§ **Assigned task**: Start at the line with "for a, b in" in the records below, stop at the line with "HEIGHT = 1.235", and return every line in that span exactly, the two end lines included.
Information supplied Block Start
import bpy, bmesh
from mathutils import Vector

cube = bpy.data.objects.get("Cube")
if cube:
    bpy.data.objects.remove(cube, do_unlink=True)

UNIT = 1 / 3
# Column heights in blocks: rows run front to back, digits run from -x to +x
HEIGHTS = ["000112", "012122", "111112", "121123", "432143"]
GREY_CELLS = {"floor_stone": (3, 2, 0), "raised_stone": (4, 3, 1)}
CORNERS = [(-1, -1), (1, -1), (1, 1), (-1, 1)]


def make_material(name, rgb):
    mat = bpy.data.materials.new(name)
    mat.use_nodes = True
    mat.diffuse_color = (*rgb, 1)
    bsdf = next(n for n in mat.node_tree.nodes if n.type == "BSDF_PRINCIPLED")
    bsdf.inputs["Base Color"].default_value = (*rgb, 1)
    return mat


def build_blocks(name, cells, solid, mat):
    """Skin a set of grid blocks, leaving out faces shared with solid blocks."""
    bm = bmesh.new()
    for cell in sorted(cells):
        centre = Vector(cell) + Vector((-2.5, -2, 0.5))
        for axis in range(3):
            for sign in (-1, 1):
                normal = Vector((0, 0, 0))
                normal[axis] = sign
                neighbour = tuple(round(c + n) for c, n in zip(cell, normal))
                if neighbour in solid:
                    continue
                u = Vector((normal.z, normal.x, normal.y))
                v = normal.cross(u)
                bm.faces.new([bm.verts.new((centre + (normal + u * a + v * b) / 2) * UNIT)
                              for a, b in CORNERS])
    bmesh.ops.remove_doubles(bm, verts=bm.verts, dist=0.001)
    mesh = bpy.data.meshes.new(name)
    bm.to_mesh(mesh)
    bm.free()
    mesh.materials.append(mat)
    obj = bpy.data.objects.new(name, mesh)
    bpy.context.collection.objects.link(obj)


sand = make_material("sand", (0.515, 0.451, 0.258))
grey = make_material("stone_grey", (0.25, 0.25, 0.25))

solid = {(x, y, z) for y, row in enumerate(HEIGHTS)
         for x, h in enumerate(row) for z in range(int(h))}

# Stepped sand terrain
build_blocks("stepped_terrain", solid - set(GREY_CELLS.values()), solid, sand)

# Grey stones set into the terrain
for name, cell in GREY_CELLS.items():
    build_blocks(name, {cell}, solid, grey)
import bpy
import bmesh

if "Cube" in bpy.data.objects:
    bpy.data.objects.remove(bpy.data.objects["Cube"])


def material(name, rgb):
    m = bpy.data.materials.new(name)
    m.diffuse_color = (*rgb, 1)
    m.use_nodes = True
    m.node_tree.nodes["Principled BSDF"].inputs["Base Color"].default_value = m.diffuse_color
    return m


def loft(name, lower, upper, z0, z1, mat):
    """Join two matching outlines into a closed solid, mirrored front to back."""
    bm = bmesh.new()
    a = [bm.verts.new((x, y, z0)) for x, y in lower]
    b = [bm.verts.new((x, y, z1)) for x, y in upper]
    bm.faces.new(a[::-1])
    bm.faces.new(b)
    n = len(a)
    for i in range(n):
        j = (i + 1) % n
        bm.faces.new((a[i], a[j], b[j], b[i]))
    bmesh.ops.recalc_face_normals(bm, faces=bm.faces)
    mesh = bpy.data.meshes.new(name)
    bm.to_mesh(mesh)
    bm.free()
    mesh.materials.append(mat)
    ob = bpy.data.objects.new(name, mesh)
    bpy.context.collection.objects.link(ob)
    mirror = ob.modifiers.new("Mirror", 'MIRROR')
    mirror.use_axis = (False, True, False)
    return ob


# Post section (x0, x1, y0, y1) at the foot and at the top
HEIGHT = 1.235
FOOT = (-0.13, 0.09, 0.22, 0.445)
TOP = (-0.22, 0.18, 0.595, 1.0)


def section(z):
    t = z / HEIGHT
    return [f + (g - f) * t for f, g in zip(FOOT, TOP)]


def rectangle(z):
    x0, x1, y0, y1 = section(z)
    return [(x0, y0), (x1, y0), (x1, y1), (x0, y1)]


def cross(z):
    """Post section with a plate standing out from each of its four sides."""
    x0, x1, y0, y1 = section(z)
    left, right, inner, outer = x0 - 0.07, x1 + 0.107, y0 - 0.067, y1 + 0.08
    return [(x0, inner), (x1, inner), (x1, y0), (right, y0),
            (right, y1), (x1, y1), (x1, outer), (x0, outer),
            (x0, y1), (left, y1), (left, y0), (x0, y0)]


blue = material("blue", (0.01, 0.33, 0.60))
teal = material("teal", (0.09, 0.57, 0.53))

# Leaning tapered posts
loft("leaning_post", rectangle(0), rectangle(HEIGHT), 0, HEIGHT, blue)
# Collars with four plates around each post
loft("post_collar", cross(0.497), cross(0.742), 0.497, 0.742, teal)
Information supplied Block End
§ **Expected output**:
                              for a, b in CORNERS])
    bmesh.ops.remove_doubles(bm, verts=bm.verts, dist=0.001)
    mesh = bpy.data.meshes.new(name)
    bm.to_mesh(mesh)
    bm.free()
    mesh.materials.append(mat)
    obj = bpy.data.objects.new(name, mesh)
    bpy.context.collection.objects.link(obj)


sand = make_material("sand", (0.515, 0.451, 0.258))
grey = make_material("stone_grey", (0.25, 0.25, 0.25))

solid = {(x, y, z) for y, row in enumerate(HEIGHTS)
         for x, h in enumerate(row) for z in range(int(h))}

# Stepped sand terrain
build_blocks("stepped_terrain", solid - set(GREY_CELLS.values()), solid, sand)

# Grey stones set into the terrain
for name, cell in GREY_CELLS.items():
    build_blocks(name, {cell}, solid, grey)
import bpy
import bmesh

if "Cube" in bpy.data.objects:
    bpy.data.objects.remove(bpy.data.objects["Cube"])


def material(name, rgb):
    m = bpy.data.materials.new(name)
    m.diffuse_color = (*rgb, 1)
    m.use_nodes = True
    m.node_tree.nodes["Principled BSDF"].inputs["Base Color"].default_value = m.diffuse_color
    return m


def loft(name, lower, upper, z0, z1, mat):
    """Join two matching outlines into a closed solid, mirrored front to back."""
    bm = bmesh.new()
    a = [bm.verts.new((x, y, z0)) for x, y in lower]
    b = [bm.verts.new((x, y, z1)) for x, y in upper]
    bm.faces.new(a[::-1])
    bm.faces.new(b)
    n = len(a)
    for i in range(n):
        j = (i + 1) % n
        bm.faces.new((a[i], a[j], b[j], b[i]))
    bmesh.ops.recalc_face_normals(bm, faces=bm.faces)
    mesh = bpy.data.meshes.new(name)
    bm.to_mesh(mesh)
    bm.free()
    mesh.materials.append(mat)
    ob = bpy.data.objects.new(name, mesh)
    bpy.context.collection.objects.link(ob)
    mirror = ob.modifiers.new("Mirror", 'MIRROR')
    mirror.use_axis = (False, True, False)
    return ob


# Post section (x0, x1, y0, y1) at the foot and at the top
HEIGHT = 1.235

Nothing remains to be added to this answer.